═══ RECORDED INFORMATION

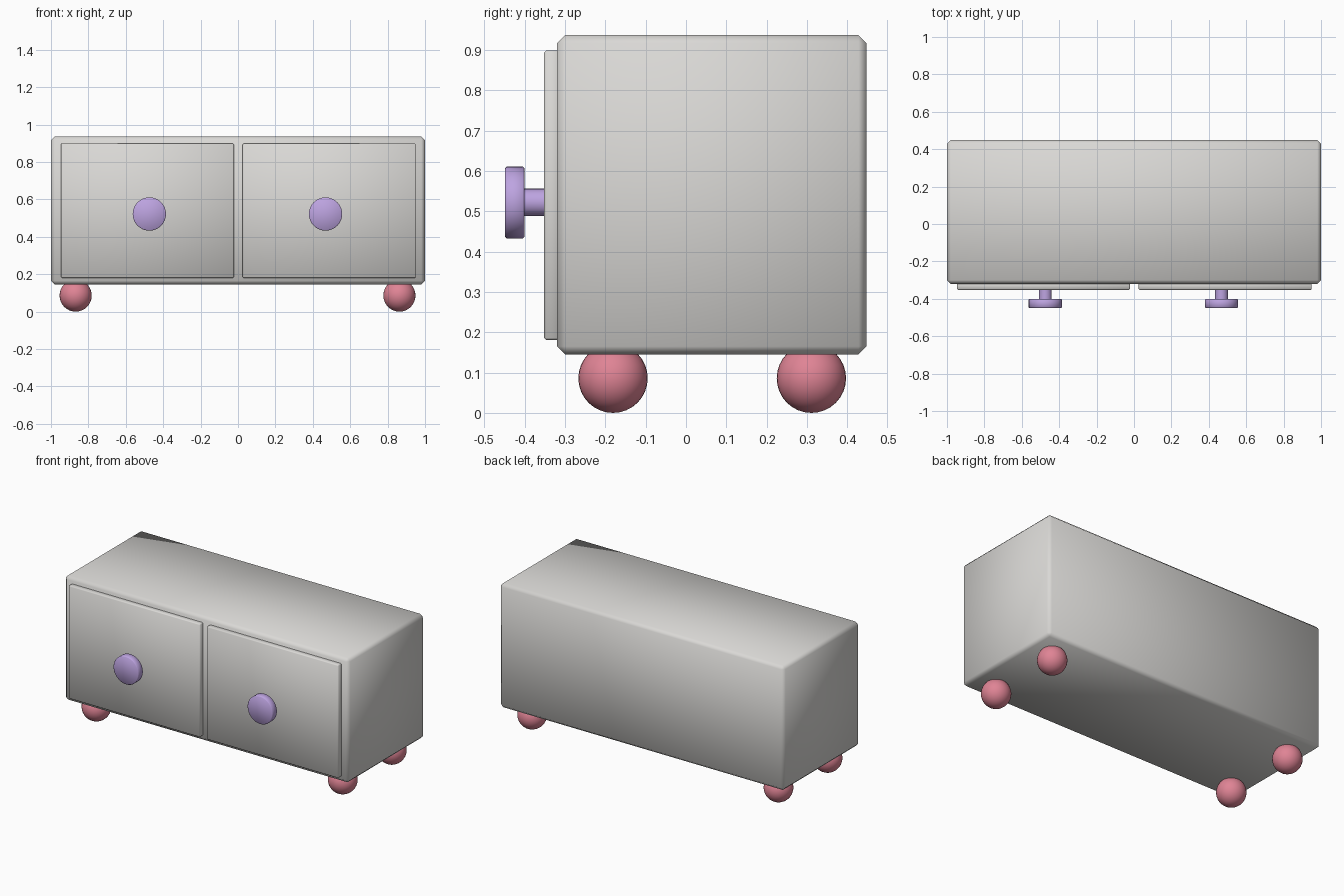
import bpy, math

if "Cube" in bpy.data.objects:
    bpy.data.objects.remove(bpy.data.objects["Cube"])


def material(name, rgb):
    m = bpy.data.materials.new(name)
    m.diffuse_color = (*rgb, 1)
    m.use_nodes = True
    m.node_tree.nodes["Principled BSDF"].inputs["Base Color"].default_value = m.diffuse_color
    return m


GREY = material("warm grey", (0.70, 0.69, 0.67))
PURPLE = material("lilac", (0.51, 0.37, 0.75))
PINK = material("rose", (0.74, 0.23, 0.30))


def finish(name, mat, bevel=0.0, angle=60):
    ob = bpy.context.object
    ob.name = name
    ob.data.materials.append(mat)
    bpy.ops.object.transform_apply(location=False, rotation=True, scale=True)
    if bevel:
        mod = ob.modifiers.new("bevel", 'BEVEL')
        mod.width = bevel
        mod.segments = 1
        mod.limit_method = 'ANGLE'
        mod.angle_limit = math.radians(40)
        bpy.ops.object.modifier_apply(modifier=mod.name)
    bpy.ops.object.shade_smooth_by_angle(angle=math.radians(angle))
    return ob


def box(name, x, y, z, mat, bevel):
    mid = [(a + b) / 2 for a, b in (x, y, z)]
    bpy.ops.mesh.primitive_cube_add(size=1, location=mid)
    bpy.context.object.scale = [b - a for a, b in (x, y, z)]
    return finish(name, mat, bevel)


def disc(name, x, z, y0, y1, r, bevel=0.0):
    bpy.ops.mesh.primitive_cylinder_add(
        vertices=32, radius=r, depth=y1 - y0,
        location=(x, (y0 + y1) / 2, z), rotation=(math.pi / 2, 0, 0))
    return finish(name, PURPLE, bevel)


# Cabinet body
box("cabinet_body", (-1, 1), (-0.32, 0.448), (0.145, 0.937), GREY, 0.02)

# Doors with round knobs
for side, x0, x1, kx in (("left", -0.946, -0.022, -0.474),
                         ("right", 0.025, 0.950, 0.468)):
    box(side + "_door", (x0, x1), (-0.352, -0.31), (0.181, 0.899), GREY, 0.005)
    disc(side + "_knob_stem", kx, 0.522, -0.41, -0.345, 0.034)
    disc(side + "_knob", kx, 0.522, -0.449, -0.401, 0.089, 0.004)

# Ball feet
for side, x in (("left", -0.868), ("right", 0.863)):
    for end, y in (("front", -0.181), ("back", 0.311)):
        bpy.ops.mesh.primitive_uv_sphere_add(
            segments=32, ring_count=16, radius=0.086, location=(x, y, 0.086))
        finish(f"{end}_{side}_foot", PINK)
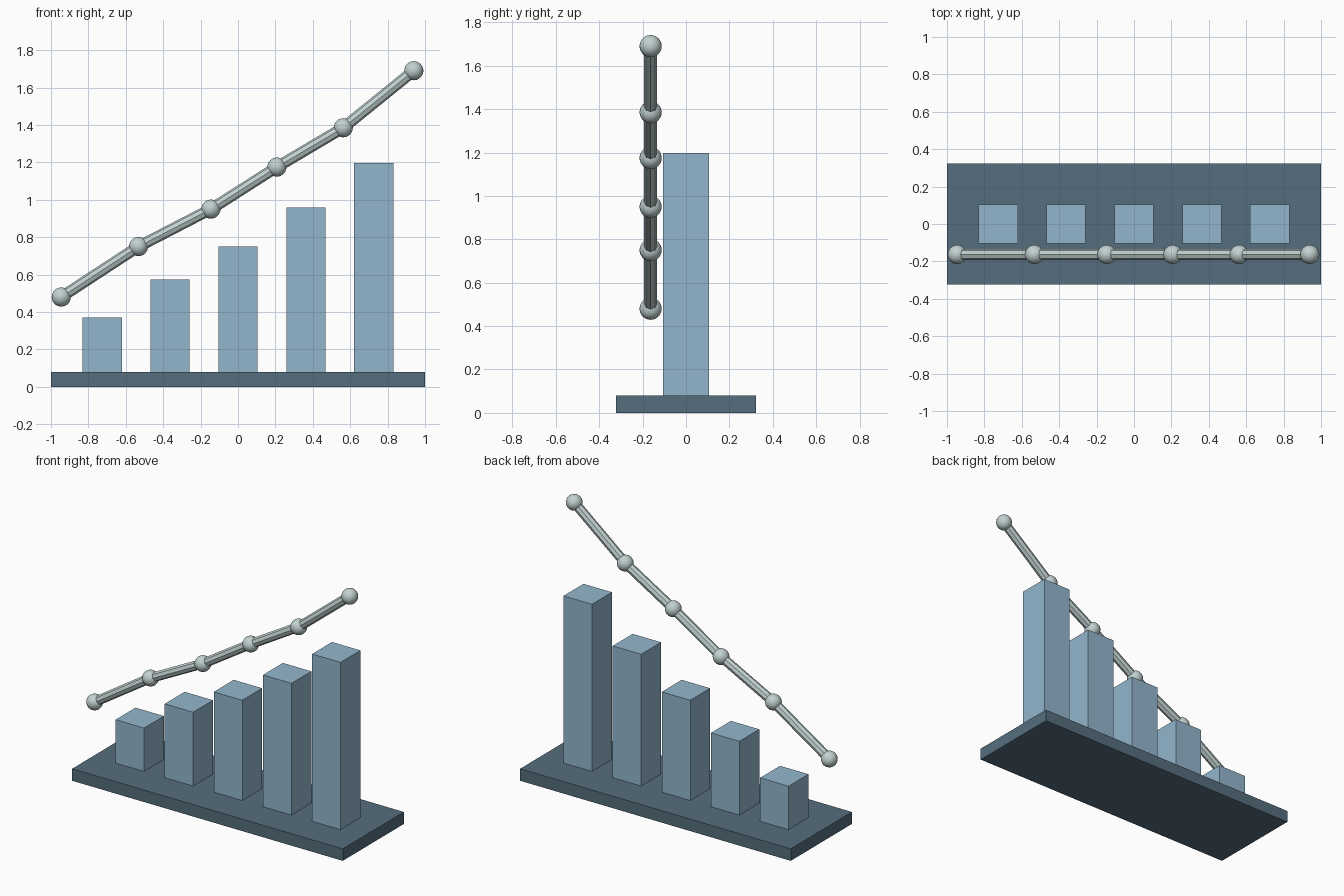
import bpy
from mathutils import Vector

default = bpy.data.objects.get("Cube")
if default:
    bpy.data.objects.remove(default, do_unlink=True)


def material(name, rgb):
    mat = bpy.data.materials.new(name)
    mat.use_nodes = True
    colour = (*rgb, 1)
    mat.diffuse_color = colour
    mat.node_tree.nodes["Principled BSDF"].inputs["Base Color"].default_value = colour
    return mat


slate = material("dark slate blue", (0.09, 0.155, 0.205))
blue = material("light steel blue", (0.29, 0.47, 0.61))
pale = material("pale grey green", (0.53, 0.64, 0.63))


def finish(name, mat):
    obj = bpy.context.object
    obj.name = name
    obj.data.materials.append(mat)
    return obj


def box(name, x, width, depth, bottom, top, mat):
    bpy.ops.mesh.primitive_cube_add(size=1, location=(x, 0, (bottom + top) / 2))
    obj = finish(name, mat)
    obj.scale = (width, depth, top - bottom)
    bpy.ops.object.transform_apply(location=False, rotation=False, scale=True)


# Base plate
BASE_TOP = 0.08
box("base_plate", 0, 2, 0.645, 0, BASE_TOP, slate)

# Rising chart bars
for i, top in enumerate((0.37, 0.573, 0.75, 0.96, 1.197)):
    box(f"bar_{i + 1}", (i - 2) * 0.363, 0.21, 0.21, BASE_TOP, top, blue)

# Trend line: ball joints
LINE_Y = -0.163
path = ((-0.945, 0.48), (-0.532, 0.75), (-0.145, 0.95),
        (0.208, 1.175), (0.563, 1.385), (0.94, 1.69))
joints = [Vector((x, LINE_Y, z)) for x, z in path]
for i, centre in enumerate(joints):
    bpy.ops.mesh.primitive_uv_sphere_add(segments=24, ring_count=16,
                                         radius=0.051, location=centre)
    finish(f"joint_{i + 1}", pale)
    bpy.ops.object.shade_smooth_by_angle()

# Trend line: eight-sided rods between neighbouring joints
for i, (start, end) in enumerate(zip(joints, joints[1:])):
    span = end - start
    bpy.ops.mesh.primitive_cylinder_add(
        vertices=8, radius=0.03, depth=span.length, location=(start + end) / 2,
        rotation=span.to_track_quat("Z", "Y").to_euler())
    finish(f"rod_{i + 1}", pale)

══════

- _WHAT THE TASK REQUIRES_:
What is needed is every entry above, repeated exactly, with the pictures dropped.

- _ANSWER TO THIS TASK_:
import bpy, math

if "Cube" in bpy.data.objects:
    bpy.data.objects.remove(bpy.data.objects["Cube"])


def material(name, rgb):
    m = bpy.data.materials.new(name)
    m.diffuse_color = (*rgb, 1)
    m.use_nodes = True
    m.node_tree.nodes["Principled BSDF"].inputs["Base Color"].default_value = m.diffuse_color
    return m


GREY = material("warm grey", (0.70, 0.69, 0.67))
PURPLE = material("lilac", (0.51, 0.37, 0.75))
PINK = material("rose", (0.74, 0.23, 0.30))


def finish(name, mat, bevel=0.0, angle=60):
    ob = bpy.context.object
    ob.name = name
    ob.data.materials.append(mat)
    bpy.ops.object.transform_apply(location=False, rotation=True, scale=True)
    if bevel:
        mod = ob.modifiers.new("bevel", 'BEVEL')
        mod.width = bevel
        mod.segments = 1
        mod.limit_method = 'ANGLE'
        mod.angle_limit = math.radians(40)
        bpy.ops.object.modifier_apply(modifier=mod.name)
    bpy.ops.object.shade_smooth_by_angle(angle=math.radians(angle))
    return ob


def box(name, x, y, z, mat, bevel):
    mid = [(a + b) / 2 for a, b in (x, y, z)]
    bpy.ops.mesh.primitive_cube_add(size=1, location=mid)
    bpy.context.object.scale = [b - a for a, b in (x, y, z)]
    return finish(name, mat, bevel)


def disc(name, x, z, y0, y1, r, bevel=0.0):
    bpy.ops.mesh.primitive_cylinder_add(
        vertices=32, radius=r, depth=y1 - y0,
        location=(x, (y0 + y1) / 2, z), rotation=(math.pi / 2, 0, 0))
    return finish(name, PURPLE, bevel)


# Cabinet body
box("cabinet_body", (-1, 1), (-0.32, 0.448), (0.145, 0.937), GREY, 0.02)

# Doors with round knobs
for side, x0, x1, kx in (("left", -0.946, -0.022, -0.474),
                         ("right", 0.025, 0.950, 0.468)):
    box(side + "_door", (x0, x1), (-0.352, -0.31), (0.181, 0.899), GREY, 0.005)
    disc(side + "_knob_stem", kx, 0.522, -0.41, -0.345, 0.034)
    disc(side + "_knob", kx, 0.522, -0.449, -0.401, 0.089, 0.004)

# Ball feet
for side, x in (("left", -0.868), ("right", 0.863)):
    for end, y in (("front", -0.181), ("back", 0.311)):
        bpy.ops.mesh.primitive_uv_sphere_add(
            segments=32, ring_count=16, radius=0.086, location=(x, y, 0.086))
        finish(f"{end}_{side}_foot", PINK)
import bpy
from mathutils import Vector

default = bpy.data.objects.get("Cube")
if default:
    bpy.data.objects.remove(default, do_unlink=True)


def material(name, rgb):
    mat = bpy.data.materials.new(name)
    mat.use_nodes = True
    colour = (*rgb, 1)
    mat.diffuse_color = colour
    mat.node_tree.nodes["Principled BSDF"].inputs["Base Color"].default_value = colour
    return mat


slate = material("dark slate blue", (0.09, 0.155, 0.205))
blue = material("light steel blue", (0.29, 0.47, 0.61))
pale = material("pale grey green", (0.53, 0.64, 0.63))


def finish(name, mat):
    obj = bpy.context.object
    obj.name = name
    obj.data.materials.append(mat)
    return obj


def box(name, x, width, depth, bottom, top, mat):
    bpy.ops.mesh.primitive_cube_add(size=1, location=(x, 0, (bottom + top) / 2))
    obj = finish(name, mat)
    obj.scale = (width, depth, top - bottom)
    bpy.ops.object.transform_apply(location=False, rotation=False, scale=True)


# Base plate
BASE_TOP = 0.08
box("base_plate", 0, 2, 0.645, 0, BASE_TOP, slate)

# Rising chart bars
for i, top in enumerate((0.37, 0.573, 0.75, 0.96, 1.197)):
    box(f"bar_{i + 1}", (i - 2) * 0.363, 0.21, 0.21, BASE_TOP, top, blue)

# Trend line: ball joints
LINE_Y = -0.163
path = ((-0.945, 0.48), (-0.532, 0.75), (-0.145, 0.95),
        (0.208, 1.175), (0.563, 1.385), (0.94, 1.69))
joints = [Vector((x, LINE_Y, z)) for x, z in path]
for i, centre in enumerate(joints):
    bpy.ops.mesh.primitive_uv_sphere_add(segments=24, ring_count=16,
                                         radius=0.051, location=centre)
    finish(f"joint_{i + 1}", pale)
    bpy.ops.object.shade_smooth_by_angle()

# Trend line: eight-sided rods between neighbouring joints
for i, (start, end) in enumerate(zip(joints, joints[1:])):
    span = end - start
    bpy.ops.mesh.primitive_cylinder_add(
        vertices=8, radius=0.03, depth=span.length, location=(start + end) / 2,
        rotation=span.to_track_quat("Z", "Y").to_euler())
    finish(f"rod_{i + 1}", pale)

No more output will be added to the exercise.